The ending. Much different than the book. Better I think, if that's not sacrilige. I love the book's finale with the blanks and the swamp, but the movie couldn't have pulled that off. Too complex. Having Bacall at Canino and Mars' wife's hideout was a surprisingly good choice too. Made the the "Regan" conspiracy more plain... but why didn't they keep her as Mrs. Regan? Was divorce and infidelity that much of a stigma in that period? That choice muddled things more than necessary.
Good movie though, I especially liked the actor they chose for "the little guy". In the book his reaction to Marlowe's short joke is classic. Marlowe feels abashed because he sees actual dignity in the man's eyes. Bogart and that actor actually conveyed this exchange with their posture.
Heh, book by Raymond Chandler with a screenplay by William Faulkner. What pedigree!
Well, Andrew, being a Chandler fan you knew I'd jump in here (BTW - I didn't know Netflix now has a Lansing MI location - no wonder my movies are getting to me in a couple of days.)
Did the DVD you watched have the original version or the restored/recut version? The original has so many gaps that it has a reputation for being impossible to understand the plot. The recut has scenes added back in, but you're correct in that it is fundamentally a different experience than the book.
I've read Chandler so much that none of the movie versions ring true to me; they just don't seem to have the bittersweet edge that Marlowe conveys in the books.
I'm not sure which version I saw. The disc says "Standard version" on one side and... "Standard version" on the other. Helpful. I read the book, so I was following it just fine, my wife got lost but that was more due to her falling asleep. What scenes were put back in? Can you name one?
I need to read more Chandler, I have that Early Writings book and have only read "The Big Sleep" so far. Oh, I also read the first short story in that one. "Sleep" is his first novel, I'm guessing, because despite the brilliance of language it reads like one. Disjointed in places and very muddled. I assume he gets tighter as you go along?
I'd have to go back and look to see what scenes were put back in - you can probably find out faster by looking on IMDB.
My recommendation for people reading Chandler is to start with Murder is My Business, which is a collection of short stories written for the pulps and precede his novels. Read that superb essay in the beginning of the book on the "art" of the mystery novel, and then read the stories. You can see him honing his craft in these stories. Then the novels, starting with The Big Sleep and in order (since he'll refer back to instances in previous novels.)

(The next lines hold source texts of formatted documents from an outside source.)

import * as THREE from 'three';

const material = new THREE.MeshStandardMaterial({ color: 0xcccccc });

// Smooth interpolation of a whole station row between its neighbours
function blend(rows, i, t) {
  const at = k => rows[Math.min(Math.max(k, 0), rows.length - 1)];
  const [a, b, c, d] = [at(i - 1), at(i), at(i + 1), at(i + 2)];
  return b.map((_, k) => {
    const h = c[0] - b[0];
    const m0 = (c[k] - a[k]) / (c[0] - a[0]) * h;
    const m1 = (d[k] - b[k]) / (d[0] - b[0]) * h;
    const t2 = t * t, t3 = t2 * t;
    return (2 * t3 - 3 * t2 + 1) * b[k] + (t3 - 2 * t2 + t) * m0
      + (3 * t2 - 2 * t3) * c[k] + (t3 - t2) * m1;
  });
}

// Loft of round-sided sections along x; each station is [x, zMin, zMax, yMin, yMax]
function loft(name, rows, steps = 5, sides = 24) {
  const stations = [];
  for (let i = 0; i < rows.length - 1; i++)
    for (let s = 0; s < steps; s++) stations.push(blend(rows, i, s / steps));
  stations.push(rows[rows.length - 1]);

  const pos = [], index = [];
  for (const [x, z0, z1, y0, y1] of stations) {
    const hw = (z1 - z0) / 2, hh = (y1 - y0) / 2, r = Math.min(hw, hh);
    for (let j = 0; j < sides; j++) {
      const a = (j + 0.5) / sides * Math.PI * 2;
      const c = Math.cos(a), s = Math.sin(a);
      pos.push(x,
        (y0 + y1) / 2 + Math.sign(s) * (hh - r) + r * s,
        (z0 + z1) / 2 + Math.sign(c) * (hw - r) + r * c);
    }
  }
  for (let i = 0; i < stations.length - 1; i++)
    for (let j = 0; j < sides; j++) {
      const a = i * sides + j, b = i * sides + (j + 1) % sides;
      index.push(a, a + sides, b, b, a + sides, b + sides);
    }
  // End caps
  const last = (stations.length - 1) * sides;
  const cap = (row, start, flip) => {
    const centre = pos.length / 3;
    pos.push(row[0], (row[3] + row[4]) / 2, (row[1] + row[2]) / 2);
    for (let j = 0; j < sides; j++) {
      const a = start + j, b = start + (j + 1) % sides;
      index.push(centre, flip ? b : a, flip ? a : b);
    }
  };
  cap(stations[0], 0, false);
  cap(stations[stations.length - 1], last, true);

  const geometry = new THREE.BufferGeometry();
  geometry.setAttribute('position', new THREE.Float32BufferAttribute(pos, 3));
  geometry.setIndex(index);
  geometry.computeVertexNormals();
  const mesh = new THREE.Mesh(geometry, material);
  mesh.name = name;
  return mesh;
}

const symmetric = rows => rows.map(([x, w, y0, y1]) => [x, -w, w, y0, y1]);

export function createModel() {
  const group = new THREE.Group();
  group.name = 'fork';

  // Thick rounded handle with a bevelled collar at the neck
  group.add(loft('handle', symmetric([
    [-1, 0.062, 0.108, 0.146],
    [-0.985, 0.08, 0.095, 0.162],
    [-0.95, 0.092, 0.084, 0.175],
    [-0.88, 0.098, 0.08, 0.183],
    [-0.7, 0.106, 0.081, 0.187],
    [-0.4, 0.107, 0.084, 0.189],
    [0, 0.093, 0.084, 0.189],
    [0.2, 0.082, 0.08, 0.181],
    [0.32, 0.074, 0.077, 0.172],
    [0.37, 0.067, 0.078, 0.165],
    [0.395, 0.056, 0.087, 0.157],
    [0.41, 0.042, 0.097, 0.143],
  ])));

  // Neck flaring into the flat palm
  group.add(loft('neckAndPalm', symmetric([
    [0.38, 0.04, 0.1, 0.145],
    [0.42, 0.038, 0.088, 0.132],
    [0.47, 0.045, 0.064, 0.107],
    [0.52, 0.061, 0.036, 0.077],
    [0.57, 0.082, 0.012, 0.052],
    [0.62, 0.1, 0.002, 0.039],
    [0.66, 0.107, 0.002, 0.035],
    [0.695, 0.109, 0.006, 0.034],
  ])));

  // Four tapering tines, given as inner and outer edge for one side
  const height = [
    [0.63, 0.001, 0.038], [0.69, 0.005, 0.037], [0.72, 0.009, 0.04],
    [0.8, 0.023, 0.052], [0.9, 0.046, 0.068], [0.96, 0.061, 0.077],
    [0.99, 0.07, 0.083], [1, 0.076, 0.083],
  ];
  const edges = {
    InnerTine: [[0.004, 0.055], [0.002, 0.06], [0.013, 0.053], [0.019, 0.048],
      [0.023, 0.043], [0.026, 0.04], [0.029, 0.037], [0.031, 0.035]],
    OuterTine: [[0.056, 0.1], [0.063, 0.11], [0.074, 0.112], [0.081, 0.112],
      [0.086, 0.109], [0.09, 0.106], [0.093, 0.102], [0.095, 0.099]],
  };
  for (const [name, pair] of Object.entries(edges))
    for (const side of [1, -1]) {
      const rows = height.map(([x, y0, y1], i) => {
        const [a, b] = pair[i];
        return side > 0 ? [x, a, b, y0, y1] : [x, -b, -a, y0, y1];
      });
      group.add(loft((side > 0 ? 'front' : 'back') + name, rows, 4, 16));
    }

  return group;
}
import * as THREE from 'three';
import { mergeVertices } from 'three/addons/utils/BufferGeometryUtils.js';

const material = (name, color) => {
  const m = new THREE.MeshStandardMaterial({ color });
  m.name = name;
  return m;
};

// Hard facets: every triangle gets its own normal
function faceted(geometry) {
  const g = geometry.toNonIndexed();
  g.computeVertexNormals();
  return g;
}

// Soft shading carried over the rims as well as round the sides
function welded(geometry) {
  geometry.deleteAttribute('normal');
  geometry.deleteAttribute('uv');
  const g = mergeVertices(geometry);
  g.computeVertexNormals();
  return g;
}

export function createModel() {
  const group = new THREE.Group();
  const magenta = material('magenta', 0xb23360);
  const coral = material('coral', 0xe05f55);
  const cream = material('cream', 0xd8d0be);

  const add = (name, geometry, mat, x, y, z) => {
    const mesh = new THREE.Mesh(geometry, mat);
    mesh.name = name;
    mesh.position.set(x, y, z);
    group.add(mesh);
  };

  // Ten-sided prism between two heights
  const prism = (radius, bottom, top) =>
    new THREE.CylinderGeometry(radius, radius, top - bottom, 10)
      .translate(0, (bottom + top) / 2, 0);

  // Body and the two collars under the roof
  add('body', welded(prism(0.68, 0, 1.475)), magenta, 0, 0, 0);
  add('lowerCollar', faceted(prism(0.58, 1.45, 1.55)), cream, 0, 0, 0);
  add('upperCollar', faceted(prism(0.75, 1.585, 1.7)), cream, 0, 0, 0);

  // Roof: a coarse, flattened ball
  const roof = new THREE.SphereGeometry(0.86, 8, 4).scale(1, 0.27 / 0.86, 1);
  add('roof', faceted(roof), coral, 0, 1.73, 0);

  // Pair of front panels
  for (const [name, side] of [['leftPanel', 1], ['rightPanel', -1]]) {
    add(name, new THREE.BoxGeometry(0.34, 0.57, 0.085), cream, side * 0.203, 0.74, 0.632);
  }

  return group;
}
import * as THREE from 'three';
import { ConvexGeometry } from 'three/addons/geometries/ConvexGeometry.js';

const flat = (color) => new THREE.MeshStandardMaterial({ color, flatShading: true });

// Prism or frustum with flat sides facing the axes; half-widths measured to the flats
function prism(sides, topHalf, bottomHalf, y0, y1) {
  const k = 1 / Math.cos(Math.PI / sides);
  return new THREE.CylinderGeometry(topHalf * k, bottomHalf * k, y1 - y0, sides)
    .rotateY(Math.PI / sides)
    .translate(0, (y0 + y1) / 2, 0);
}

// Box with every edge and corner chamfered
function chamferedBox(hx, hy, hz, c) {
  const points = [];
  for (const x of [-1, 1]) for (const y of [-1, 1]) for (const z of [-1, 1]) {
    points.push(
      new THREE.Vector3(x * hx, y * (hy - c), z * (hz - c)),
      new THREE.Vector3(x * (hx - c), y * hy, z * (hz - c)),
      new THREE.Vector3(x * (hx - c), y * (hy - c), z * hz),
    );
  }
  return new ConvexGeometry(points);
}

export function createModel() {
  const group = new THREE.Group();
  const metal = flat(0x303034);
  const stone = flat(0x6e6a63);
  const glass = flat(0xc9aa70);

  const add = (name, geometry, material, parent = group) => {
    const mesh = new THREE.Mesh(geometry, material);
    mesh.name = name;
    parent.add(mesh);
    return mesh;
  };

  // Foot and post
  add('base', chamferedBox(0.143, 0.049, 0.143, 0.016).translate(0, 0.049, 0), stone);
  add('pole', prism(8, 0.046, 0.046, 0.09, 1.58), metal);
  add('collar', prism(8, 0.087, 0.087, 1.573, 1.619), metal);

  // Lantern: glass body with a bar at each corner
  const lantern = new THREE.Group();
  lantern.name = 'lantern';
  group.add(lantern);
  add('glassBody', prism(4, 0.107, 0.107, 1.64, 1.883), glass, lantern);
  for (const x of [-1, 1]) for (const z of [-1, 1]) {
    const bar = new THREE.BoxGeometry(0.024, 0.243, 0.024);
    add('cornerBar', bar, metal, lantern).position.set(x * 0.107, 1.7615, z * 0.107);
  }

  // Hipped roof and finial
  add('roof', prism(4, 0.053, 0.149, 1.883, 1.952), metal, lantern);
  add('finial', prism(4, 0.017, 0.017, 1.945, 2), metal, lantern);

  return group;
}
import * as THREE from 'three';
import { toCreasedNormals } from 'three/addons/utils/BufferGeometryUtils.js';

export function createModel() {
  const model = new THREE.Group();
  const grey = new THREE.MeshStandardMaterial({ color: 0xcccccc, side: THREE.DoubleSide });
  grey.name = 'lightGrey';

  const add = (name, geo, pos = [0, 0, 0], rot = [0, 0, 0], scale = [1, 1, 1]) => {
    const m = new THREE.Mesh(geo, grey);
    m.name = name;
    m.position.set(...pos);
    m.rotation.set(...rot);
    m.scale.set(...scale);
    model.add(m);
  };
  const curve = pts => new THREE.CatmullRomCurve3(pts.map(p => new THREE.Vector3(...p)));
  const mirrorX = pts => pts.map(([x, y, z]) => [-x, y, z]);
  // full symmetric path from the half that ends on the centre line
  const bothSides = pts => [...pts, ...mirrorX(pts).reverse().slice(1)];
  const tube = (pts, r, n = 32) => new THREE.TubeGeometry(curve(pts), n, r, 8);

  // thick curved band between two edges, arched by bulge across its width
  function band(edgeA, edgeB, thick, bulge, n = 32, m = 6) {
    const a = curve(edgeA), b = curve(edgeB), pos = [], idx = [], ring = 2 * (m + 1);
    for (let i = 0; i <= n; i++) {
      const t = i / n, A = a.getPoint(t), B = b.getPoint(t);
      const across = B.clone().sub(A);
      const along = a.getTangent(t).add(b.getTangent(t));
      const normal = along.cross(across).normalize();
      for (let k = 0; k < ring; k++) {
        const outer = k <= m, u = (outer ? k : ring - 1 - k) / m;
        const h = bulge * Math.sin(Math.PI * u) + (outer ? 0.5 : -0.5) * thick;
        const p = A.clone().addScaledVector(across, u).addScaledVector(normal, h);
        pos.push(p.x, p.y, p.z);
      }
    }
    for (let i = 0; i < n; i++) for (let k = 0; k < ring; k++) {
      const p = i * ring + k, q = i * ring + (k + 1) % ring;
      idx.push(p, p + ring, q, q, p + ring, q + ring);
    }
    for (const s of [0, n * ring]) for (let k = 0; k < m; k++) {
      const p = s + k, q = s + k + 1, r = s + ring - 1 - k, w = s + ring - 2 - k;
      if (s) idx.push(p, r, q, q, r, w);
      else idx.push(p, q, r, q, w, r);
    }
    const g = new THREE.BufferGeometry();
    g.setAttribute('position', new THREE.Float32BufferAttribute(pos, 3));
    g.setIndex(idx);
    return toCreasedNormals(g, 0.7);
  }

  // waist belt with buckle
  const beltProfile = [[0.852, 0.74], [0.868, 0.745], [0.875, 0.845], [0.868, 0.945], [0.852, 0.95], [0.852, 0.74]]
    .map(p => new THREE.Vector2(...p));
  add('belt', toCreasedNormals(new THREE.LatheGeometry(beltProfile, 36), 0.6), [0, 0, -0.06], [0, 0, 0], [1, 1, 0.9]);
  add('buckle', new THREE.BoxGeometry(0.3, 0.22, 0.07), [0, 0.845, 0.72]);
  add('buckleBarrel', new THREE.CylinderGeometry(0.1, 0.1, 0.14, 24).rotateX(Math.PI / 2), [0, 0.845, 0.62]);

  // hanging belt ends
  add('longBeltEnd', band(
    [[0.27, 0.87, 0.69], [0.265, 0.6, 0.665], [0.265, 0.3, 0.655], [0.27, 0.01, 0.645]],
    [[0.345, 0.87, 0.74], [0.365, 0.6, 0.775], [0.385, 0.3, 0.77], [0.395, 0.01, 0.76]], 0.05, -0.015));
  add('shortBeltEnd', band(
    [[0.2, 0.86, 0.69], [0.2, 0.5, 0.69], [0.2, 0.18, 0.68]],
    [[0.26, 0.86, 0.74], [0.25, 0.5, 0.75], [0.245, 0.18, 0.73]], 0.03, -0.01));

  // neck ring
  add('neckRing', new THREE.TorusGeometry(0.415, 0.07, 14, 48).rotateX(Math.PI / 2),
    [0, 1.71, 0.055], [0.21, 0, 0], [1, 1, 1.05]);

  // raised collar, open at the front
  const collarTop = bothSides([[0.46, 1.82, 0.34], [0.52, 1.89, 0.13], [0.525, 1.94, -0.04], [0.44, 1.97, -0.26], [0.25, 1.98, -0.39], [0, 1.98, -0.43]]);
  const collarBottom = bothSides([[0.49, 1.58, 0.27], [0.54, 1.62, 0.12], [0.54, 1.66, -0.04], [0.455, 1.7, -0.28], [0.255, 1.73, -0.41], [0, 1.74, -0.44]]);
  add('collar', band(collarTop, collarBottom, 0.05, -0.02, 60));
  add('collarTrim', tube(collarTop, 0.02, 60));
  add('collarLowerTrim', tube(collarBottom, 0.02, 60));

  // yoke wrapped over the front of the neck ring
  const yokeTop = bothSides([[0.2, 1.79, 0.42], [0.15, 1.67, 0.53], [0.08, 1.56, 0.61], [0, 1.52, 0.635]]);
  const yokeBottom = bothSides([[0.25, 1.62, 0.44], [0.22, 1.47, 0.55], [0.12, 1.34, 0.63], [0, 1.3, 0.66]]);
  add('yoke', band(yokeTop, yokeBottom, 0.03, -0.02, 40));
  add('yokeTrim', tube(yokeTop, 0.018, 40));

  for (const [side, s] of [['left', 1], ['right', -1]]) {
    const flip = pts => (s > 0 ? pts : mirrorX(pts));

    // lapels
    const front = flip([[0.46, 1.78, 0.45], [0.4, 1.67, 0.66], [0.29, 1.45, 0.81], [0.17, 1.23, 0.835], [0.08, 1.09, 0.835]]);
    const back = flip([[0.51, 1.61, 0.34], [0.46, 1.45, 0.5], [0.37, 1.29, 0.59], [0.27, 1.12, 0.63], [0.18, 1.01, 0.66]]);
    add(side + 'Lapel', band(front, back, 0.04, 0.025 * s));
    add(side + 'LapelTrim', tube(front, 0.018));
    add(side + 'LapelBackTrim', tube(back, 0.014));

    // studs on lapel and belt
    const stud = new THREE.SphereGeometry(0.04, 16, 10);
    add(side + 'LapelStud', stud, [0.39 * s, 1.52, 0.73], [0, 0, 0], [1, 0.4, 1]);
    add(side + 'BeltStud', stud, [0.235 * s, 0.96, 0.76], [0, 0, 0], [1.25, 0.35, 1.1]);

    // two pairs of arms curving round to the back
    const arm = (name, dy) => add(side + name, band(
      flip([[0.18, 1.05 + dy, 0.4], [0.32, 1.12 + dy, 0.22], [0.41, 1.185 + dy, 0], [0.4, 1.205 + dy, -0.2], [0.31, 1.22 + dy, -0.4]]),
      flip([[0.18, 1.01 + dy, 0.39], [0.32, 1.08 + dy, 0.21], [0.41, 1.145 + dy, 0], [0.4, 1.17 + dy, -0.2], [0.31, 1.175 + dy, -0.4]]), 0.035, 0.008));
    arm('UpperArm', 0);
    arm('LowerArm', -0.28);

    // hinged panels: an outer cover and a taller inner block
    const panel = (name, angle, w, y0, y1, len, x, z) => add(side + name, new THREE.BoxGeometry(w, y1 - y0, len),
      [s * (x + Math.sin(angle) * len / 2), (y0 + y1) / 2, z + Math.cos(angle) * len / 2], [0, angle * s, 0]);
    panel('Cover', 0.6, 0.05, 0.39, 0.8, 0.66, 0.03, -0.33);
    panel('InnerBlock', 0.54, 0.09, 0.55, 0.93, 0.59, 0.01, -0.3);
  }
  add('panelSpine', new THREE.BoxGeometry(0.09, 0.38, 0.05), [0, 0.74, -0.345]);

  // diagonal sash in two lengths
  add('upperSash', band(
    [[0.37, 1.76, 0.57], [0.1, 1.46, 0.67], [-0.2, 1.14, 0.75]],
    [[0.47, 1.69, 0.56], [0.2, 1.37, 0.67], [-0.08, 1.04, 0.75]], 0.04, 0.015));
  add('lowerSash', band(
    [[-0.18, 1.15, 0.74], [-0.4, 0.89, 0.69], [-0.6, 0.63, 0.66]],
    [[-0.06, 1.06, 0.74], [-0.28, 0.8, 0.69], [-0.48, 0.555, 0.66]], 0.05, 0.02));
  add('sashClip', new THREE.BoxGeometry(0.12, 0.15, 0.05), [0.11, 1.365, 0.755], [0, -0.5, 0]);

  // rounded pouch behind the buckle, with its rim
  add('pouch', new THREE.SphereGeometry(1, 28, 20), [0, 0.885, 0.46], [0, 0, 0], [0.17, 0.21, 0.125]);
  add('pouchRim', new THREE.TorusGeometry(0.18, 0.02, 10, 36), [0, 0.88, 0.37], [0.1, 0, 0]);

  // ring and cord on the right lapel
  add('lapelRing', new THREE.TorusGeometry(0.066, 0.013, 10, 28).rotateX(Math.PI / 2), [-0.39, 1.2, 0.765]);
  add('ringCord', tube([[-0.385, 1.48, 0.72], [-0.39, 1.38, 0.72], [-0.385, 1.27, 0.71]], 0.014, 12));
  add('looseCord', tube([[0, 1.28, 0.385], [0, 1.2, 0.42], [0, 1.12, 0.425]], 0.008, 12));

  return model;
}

Actually, I wouldn't recommend his short stories so much. I like them, but I think Chandler works much better when he has a full novel to work out his characters and plot twists in. I find that his short stories tidy up their unruly knots too quickly.
But I do recommend that essay on mysteries. And High Window is one of my favorite of his novels, along with The Long Goodbye.